The pain may not be obvious during the normal course of business. But any kind of shock to the system – say, a natural disaster that creates a surge in demand for that bottled water – will stress test the operational plan and expose any weaknesses.
Now multiply this scenario over thousands of SKUs. Add the impact of trade promotions, regional variations in consumer demand, and channel structures. It's no wonder there's a level of mistrust – or at least misunderstanding – between functions. This often leads to subpar outcomes in operational planning, with inconsistent participation and a focus on reporting rather than action-oriented problem-solving.
Aiming for perfect alignment is not the goal here – nor is it a realistic expectation. However, it's possible to strike an effective balance by establishing an integrated plan-to-cash process with a framework of guardrails that allows functions to exercise some degree of autonomy within predetermined limits. In doing so, the chaos of operational planning can be better controlled.
Visibility – and ownership – of demand drivers
In most organizations, planners have limited visibility into what actually drives the business forecast and the flow of information across silos is inefficient. As a result, they're unable to connect demand forecasts back to cross-functional inputs – making it virtually impossible to pivot quickly if those inputs and assumptions change. This challenge is only compounded by the fact that the number of variables is constantly shifting, without any systematic way to capture them and orchestrate an effective operational plan.
Internal functions must strive to build a connected forecast that ties outputs to inputs. They must establish clear business rules for incorporating near-real-time data that enables agile and rapid decision-making when disruptions occur or new information becomes available. Everyone needs to understand and follow this framework and use a system of record to track drivers and assumptions.
Guardrails are also critical here. It's essential that each driver has an assigned owner for end-to-end accountability when one function makes a decision that impacts the overall plan. If this impact is above predefined limits, it's flagged straight away.

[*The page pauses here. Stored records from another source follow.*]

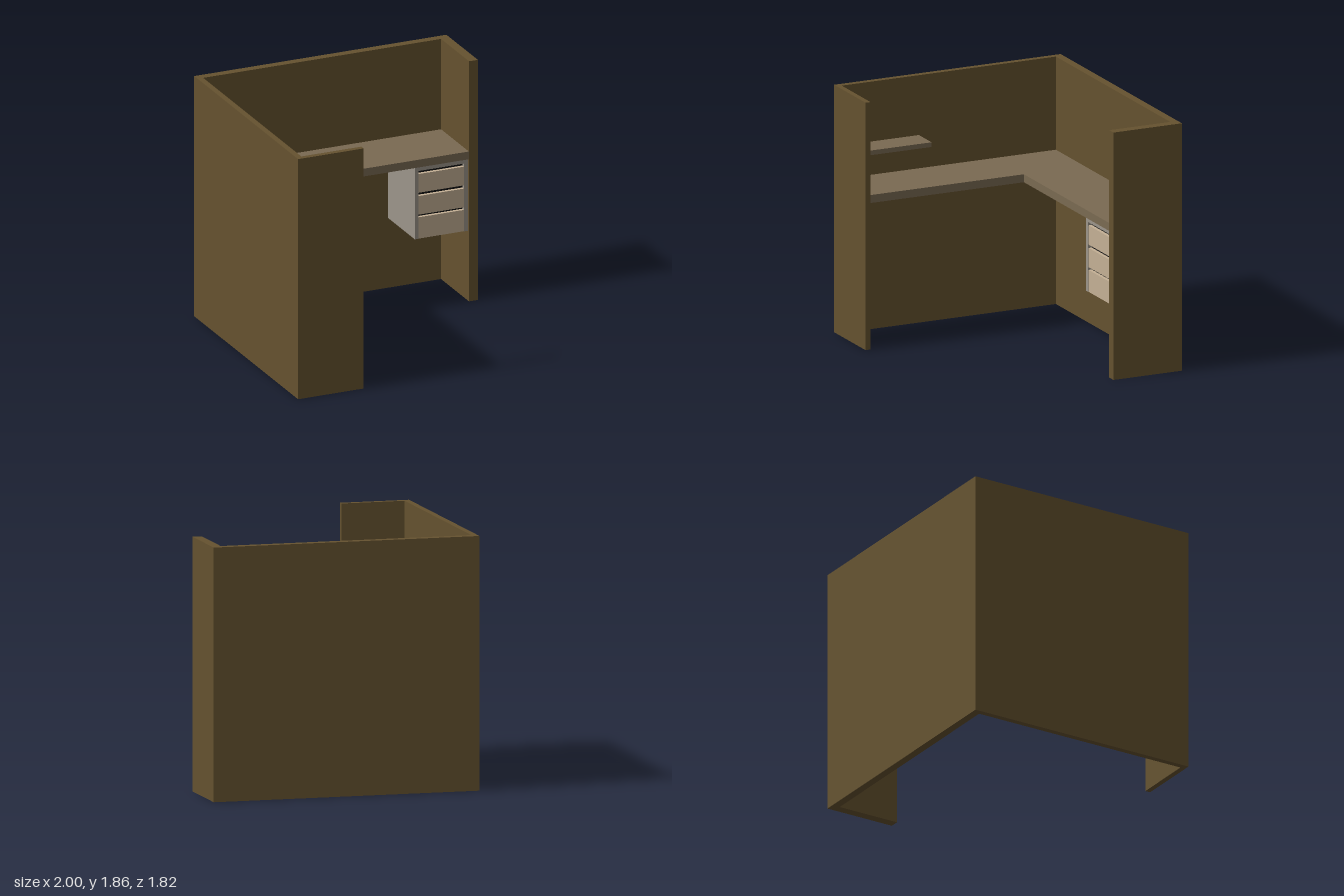
import * as THREE from 'three';

const WALL_HEIGHT = 1.86;
const mat = (color) => new THREE.MeshStandardMaterial({ color });

// Extrude a plan outline of [x, z] points from height y0 up to y1
function slab(name, outline, y0, y1, material) {
  const shape = new THREE.Shape(outline.map(([x, z]) => new THREE.Vector2(x, -z)));
  const geo = new THREE.ExtrudeGeometry(shape, { depth: y1 - y0, bevelEnabled: false });
  geo.rotateX(-Math.PI / 2);
  geo.translate(0, y0, 0);
  const mesh = new THREE.Mesh(geo, material);
  mesh.name = name;
  return mesh;
}

// Box given by its lower and upper limits on each axis
function box(name, [x0, x1], [y0, y1], [z0, z1], material) {
  const mesh = new THREE.Mesh(new THREE.BoxGeometry(x1 - x0, y1 - y0, z1 - z0), material);
  mesh.position.set((x0 + x1) / 2, (y0 + y1) / 2, (z0 + z1) / 2);
  mesh.name = name;
  return mesh;
}

export function createModel() {
  const model = new THREE.Group();
  model.name = 'cubicle';
  const wallMat = mat(0x65522f);
  const deskMat = mat(0x7a6a52);
  const frameMat = mat(0x9c958a);
  const drawerMat = mat(0xc4b095);
  const slotMat = mat(0x101010);

  // Partition walls: short right return, back, left, short front return
  model.add(slab('partitionWalls', [
    [1, -0.36], [1, -0.91], [-1, -0.91], [-1, 0.91], [-0.48, 0.91], [-0.48, 0.87],
    [-0.955, 0.87], [-0.955, -0.85], [0.93, -0.85], [0.93, -0.36],
  ], 0, WALL_HEIGHT, wallMat));

  // L-shaped worktop
  model.add(slab('desktop', [
    [-0.955, -0.85], [0.93, -0.85], [0.93, -0.363], [-0.483, -0.363],
    [-0.483, 0.87], [-0.955, 0.87],
  ], 1.10, 1.16, deskMat));

  // Small shelf on the left wall
  model.add(box('wallShelf', [-0.955, -0.745], [1.375, 1.41], [0.25, 0.87], deskMat));

  // Drawer unit hung under the worktop
  const unit = new THREE.Group();
  unit.name = 'drawerUnit';
  const front = -0.38, back = -0.85;
  unit.add(
    box('unitLeftSide', [0.51, 0.54], [0.54, 1.10], [back, front], frameMat),
    box('unitRightSide', [0.90, 0.93], [0.54, 1.10], [back, front], frameMat),
    box('unitTop', [0.54, 0.90], [1.065, 1.10], [back, front], frameMat),
    box('slotBacking', [0.54, 0.90], [0.56, 1.065], [back, front - 0.03], slotMat),
  );
  // Drawers, each leaving a dark finger slot above
  for (const [y0, y1] of [[0.54, 0.705], [0.725, 0.87], [0.895, 1.04]]) {
    unit.add(box('drawer', [0.54, 0.90], [y0, y1], [back, front - 0.004], drawerMat));
  }
  model.add(unit);

  return model;
}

By implementing a consistent framework of business drivers – and holding functions responsible – businesses can propel a more cohesive plan-to-cash process to achieve enterprise-level goals while also having the flexibility to address emerging opportunities or risks. This also helps to move conversations away from discussing numbers and instead puts the spotlight firmly on making the right decisions to succeed in a dynamic market.
Automation with a human touch
Even in today's digital world, many organizations rely on manual forecasting processes. Employees spend an inordinate amount of time reconciling numbers and manipulating data to extract some degree of useful insight from them.
A lack of automation necessitates this manual work, but it's ultimately of little value and misses the opportunity to perform useful analysis, identify opportunities, and craft strategic responses. It's also unrewarding for the employees themselves.
Companies need to shift from focusing on data collection and manipulation to making smart decisions. This means providing real-time data for an accurate view of performance so they can make quick and decisive course corrections when opportunities or challenges arise. Applying advanced scenario analysis capabilities – powered by artificial intelligence and machine learning – adds greater speed and agility in responding to these kinds of changes.
When the enterprise digitizes the labor-intensive tasks of data collection, it can capitalize on the power of augmented intelligence, by which humans and machines work together. Employees are then free to access reliable, real-time data and apply their experience and judgment to what they do best and enjoy most: making critical business decisions. The enterprise must reimagine the organizational model to actively build augmented intelligence into the plan-to-cash process, rethinking not only organizational structures, but also the skills employees need to ensure they're effective in their new roles.